There are goals that I have to physically do (Call and Make Appointments with Lynne, Zack, and Neurologist ) and goals that rely more on me finally making decisions ( Start Taking New Prescriptions or Call and Say You Don't Want To ). There are goals that have a lot of steps missing, because I am not sure of how to fill them in, most importantly Feel Better and Have Less Pain, but even with out all the intermediate steps, I have starting points for most of these things, something to do or decide or think about that will help me make the next steps.
I didn't realize until I was about 3/4 (and 3 hours) into the process that some of these goals seemed an awful lot like what could be considered New Years Resolutions, even though that certainly was not my goal. Maybe it was the time of year that had so much busyness buzzing around in my brain, but I just needed to get some of it down on paper, get some of it in a place where I could say "Ok, I know that needs to get done, so now I can stop worrying about forgetting it, or never getting to it: It's there, and I'll get to it when I can, one step at a time." And as I was writing the list, and breaking these huge all-encompassing objectives down into their smallest pieces, it made me realize that there were things that I could actually be doing to help me achieve these things.
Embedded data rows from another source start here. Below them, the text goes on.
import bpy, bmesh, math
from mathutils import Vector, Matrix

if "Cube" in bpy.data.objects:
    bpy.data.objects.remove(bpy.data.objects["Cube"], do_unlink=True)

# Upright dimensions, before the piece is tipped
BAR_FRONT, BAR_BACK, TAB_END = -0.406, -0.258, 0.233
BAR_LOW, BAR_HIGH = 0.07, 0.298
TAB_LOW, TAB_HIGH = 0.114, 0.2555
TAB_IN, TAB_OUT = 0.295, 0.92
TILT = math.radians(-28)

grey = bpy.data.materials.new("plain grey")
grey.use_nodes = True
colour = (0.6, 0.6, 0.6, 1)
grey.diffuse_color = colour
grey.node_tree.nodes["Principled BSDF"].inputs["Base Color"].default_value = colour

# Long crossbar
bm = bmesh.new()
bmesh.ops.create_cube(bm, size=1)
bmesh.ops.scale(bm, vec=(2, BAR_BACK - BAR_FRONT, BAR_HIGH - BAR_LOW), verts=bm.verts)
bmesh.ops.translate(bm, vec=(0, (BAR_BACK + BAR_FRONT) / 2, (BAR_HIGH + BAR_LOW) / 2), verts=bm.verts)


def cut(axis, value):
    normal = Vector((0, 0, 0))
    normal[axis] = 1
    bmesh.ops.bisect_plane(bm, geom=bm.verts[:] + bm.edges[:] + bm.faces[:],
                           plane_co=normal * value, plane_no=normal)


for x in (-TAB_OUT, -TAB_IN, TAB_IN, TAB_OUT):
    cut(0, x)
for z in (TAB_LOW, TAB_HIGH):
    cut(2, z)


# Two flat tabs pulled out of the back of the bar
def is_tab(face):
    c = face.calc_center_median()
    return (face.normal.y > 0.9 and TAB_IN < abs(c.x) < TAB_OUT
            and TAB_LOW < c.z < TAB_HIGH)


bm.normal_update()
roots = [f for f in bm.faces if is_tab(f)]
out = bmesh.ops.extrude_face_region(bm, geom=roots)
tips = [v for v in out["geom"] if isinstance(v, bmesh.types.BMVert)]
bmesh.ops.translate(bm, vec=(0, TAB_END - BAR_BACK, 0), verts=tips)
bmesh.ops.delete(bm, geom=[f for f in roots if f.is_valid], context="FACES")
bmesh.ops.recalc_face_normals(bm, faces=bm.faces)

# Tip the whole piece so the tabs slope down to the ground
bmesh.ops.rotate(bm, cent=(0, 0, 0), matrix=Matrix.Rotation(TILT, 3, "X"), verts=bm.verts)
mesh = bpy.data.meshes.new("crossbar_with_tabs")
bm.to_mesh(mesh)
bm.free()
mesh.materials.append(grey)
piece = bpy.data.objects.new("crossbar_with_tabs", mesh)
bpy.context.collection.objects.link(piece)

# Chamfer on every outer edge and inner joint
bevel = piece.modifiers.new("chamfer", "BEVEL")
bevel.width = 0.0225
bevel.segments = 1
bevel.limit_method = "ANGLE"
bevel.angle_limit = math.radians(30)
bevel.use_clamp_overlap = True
I wouldn't say it made everything less overwhelming (because, hello: please see 12 pages of color-coded lists ), but it certainly made a lot of the stuff seem more doable.
I can't Get all of Last Year's Pictures into Photo Albums today, but I can "label and date a few packages", or "figure out where the extra albums are living". I'm not going to immediately Make Money Selling Extra Stuff , but I can constantly be "weeding out boxes into four piles: Keep Trash Donate and Sell" as I go through them.
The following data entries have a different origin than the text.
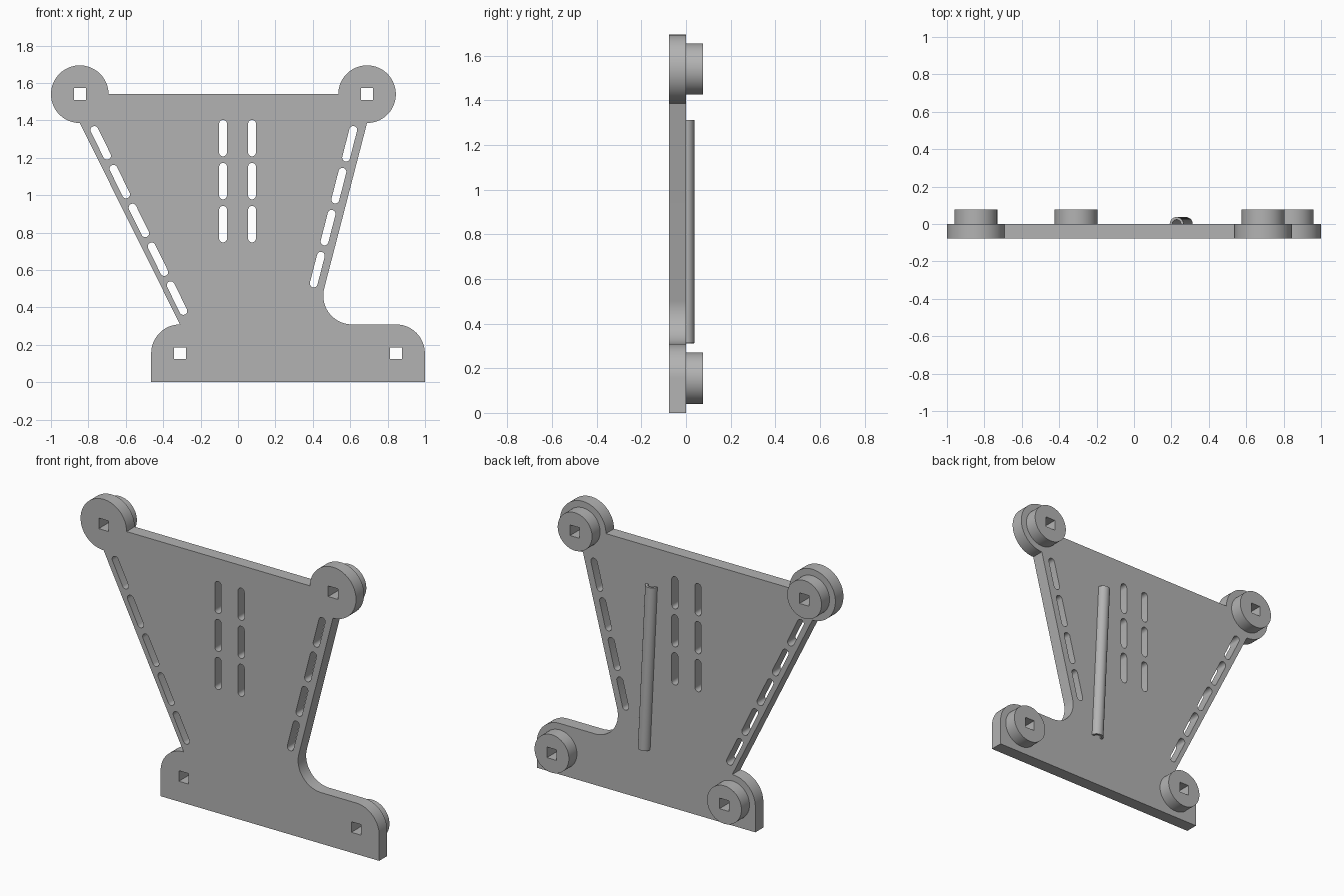
import bpy, bmesh
from math import radians, cos, sin, atan2, pi
from mathutils import Matrix, Vector

cube = bpy.data.objects.get("Cube")
if cube:
    bpy.data.objects.remove(cube, do_unlink=True)

grey = bpy.data.materials.new("plain grey")
grey.use_nodes = True
color = (0.45, 0.45, 0.45, 1)
grey.diffuse_color = color
grey.node_tree.nodes["Principled BSDF"].inputs["Base Color"].default_value = color

T = 0.077        # plate thickness and boss height
R = 0.154        # corner radius
BOSS_R = 0.115
HOLE = 0.032     # half width of square holes


def arc(cx, cy, r, start, end, steps=24):
    angles = [radians(start + (end - start) * i / steps) for i in range(steps + 1)]
    return [(cx + r * cos(a), cy + r * sin(a)) for a in angles]


def square(cx, cz):
    return [(cx + sx * HOLE, cz + sz * HOLE)
            for sx, sz in ((-1, -1), (1, -1), (1, 1), (-1, 1))]


def slot(cx, cz, direction, length=0.195, r=0.021):
    """Rounded slot centred on a point, running along a direction."""
    d = Vector(direction).normalized() * (length / 2 - r)
    a = atan2(d.y, d.x) * 180 / pi
    return (arc(cx + d.x, cz + d.y, r, a - 90, a + 90, 10)
            + arc(cx - d.x, cz - d.y, r, a + 90, a + 270, 10))


def extruded(name, loops, y0, y1, matrix=None):
    """Fill the loops (outline plus holes) in x-z and extrude from y0 to y1."""
    curve = bpy.data.curves.new(name, "CURVE")
    curve.dimensions = "2D"
    curve.fill_mode = "BOTH"
    curve.extrude = (y1 - y0) / 2
    for loop in loops:
        spline = curve.splines.new("POLY")
        spline.points.add(len(loop) - 1)
        for point, (x, z) in zip(spline.points, loop):
            point.co = (x, z, 0, 1)
        spline.use_cyclic_u = True
    obj = bpy.data.objects.new(name, curve)
    bpy.context.collection.objects.link(obj)
    bpy.ops.object.select_all(action="DESELECT")
    obj.select_set(True)
    bpy.context.view_layer.objects.active = obj
    bpy.ops.object.convert(target="MESH")
    obj = bpy.context.object
    obj.name = name
    if matrix is None:
        matrix = Matrix.Translation((0, (y0 + y1) / 2, 0)) @ Matrix.Rotation(pi / 2, 4, "X")
    bm = bmesh.new()
    bm.from_mesh(obj.data)
    bm.transform(matrix)
    bmesh.ops.remove_doubles(bm, verts=bm.verts, dist=0.0005)
    bmesh.ops.recalc_face_normals(bm, faces=bm.faces)
    bm.to_mesh(obj.data)
    bm.free()
    obj.data.materials.clear()
    obj.data.materials.append(grey)
    bpy.ops.object.shade_smooth_by_angle(angle=radians(30))
    return obj


# Mounting points
mounts = {
    "upper_right": (-0.846, 1.54), "upper_left": (0.69, 1.54),
    "lower_right": (-0.31, 0.155), "lower_left": (0.845, 0.155),
}

# Plate outline, counter-clockwise from the lower right corner
outline = [(-0.464, 0), (0.999, 0)]
outline += arc(*mounts["lower_left"], R, 0, 90)
outline += arc(0.61, 0.463, R, 270, 165.5)
outline += arc(*mounts["upper_left"], R, -90, 180, 60)
outline += arc(*mounts["upper_right"], R, 0, 270, 60)
outline += arc(*mounts["lower_right"], R, 90, 180)

# Slots: two upright columns and one row along each sloping edge
holes = [square(*m) for m in mounts.values()]
for x in (-0.08, 0.075):
    holes += [slot(x, 1.305 - 0.23 * i, (0, 1)) for i in range(3)]
holes += [slot(-0.734 + 0.102 * i, 1.28 - 0.2075 * i, (0.102, -0.2075)) for i in range(5)]
holes += [slot(0.597 - 0.0577 * i, 1.275 - 0.2243 * i, (-0.0577, -0.2243)) for i in range(4)]

extruded("plate", [outline] + holes, -T, 0)

# Round bosses on the back, with the square holes running through
for name, (x, z) in mounts.items():
    ring = arc(x, z, BOSS_R, 0, 360, 64)[:-1]
    extruded(name + "_boss", [ring, square(x, z)], 0, T)

# Leaning half tube on the back
low, high = Vector((0.277, 0, 0.312)), Vector((0.228, 0, 1.311))
axis = (high - low).normalized()
out = Vector((0, 1, 0))
side = out.cross(axis)
frame = Matrix((side, out, axis)).transposed().to_4x4()
frame.translation = (low + high) / 2
half_ring = arc(0, 0, 0.037, 0, 180) + arc(0, 0, 0.023, 180, 0)
extruded("half_tube", [half_ring], 0, (high - low).length, frame)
And yes, this is not a revolutionary new system of achieving goals that I have created (because if it was, I would please to like my genius check now, thank you), but the same advice those "experts" on tv or in magazines have been giving since they became experts - Break things into managable chunks, or you won't bother doing them. It supposedly works for losing weight, for being organized, for "living the life you deserve," for whatever. I don't know how well it will work for me, in the long run, because I just made my damn lists yesterday, but I will say that it's helped me to think about where I want to wind up, and what kinds of things I can do NOW to help me get there, eventually, someday.
And if there were more blank spaces on the charts then I would have liked (for example, between "talk to Zack" and "start taking wonder drug that fixes everything"), then those are just a part of life - and especially a part of living with chronic illnesses - and I can deal with them when I get there. It's the knowing that I'm in charge of something even if it is as small as "write records request form for Specialist X", that gives me hope, and a sense of control. I might not have any choices about some of the things I have to deal with (hello: Hives; Parents who drink to excess; Living in a house with stairs), but there are still some choices that are only mine to make, and that feels - if totally overwhelming - still pretty damn good.
*Last week's Dear Sugar column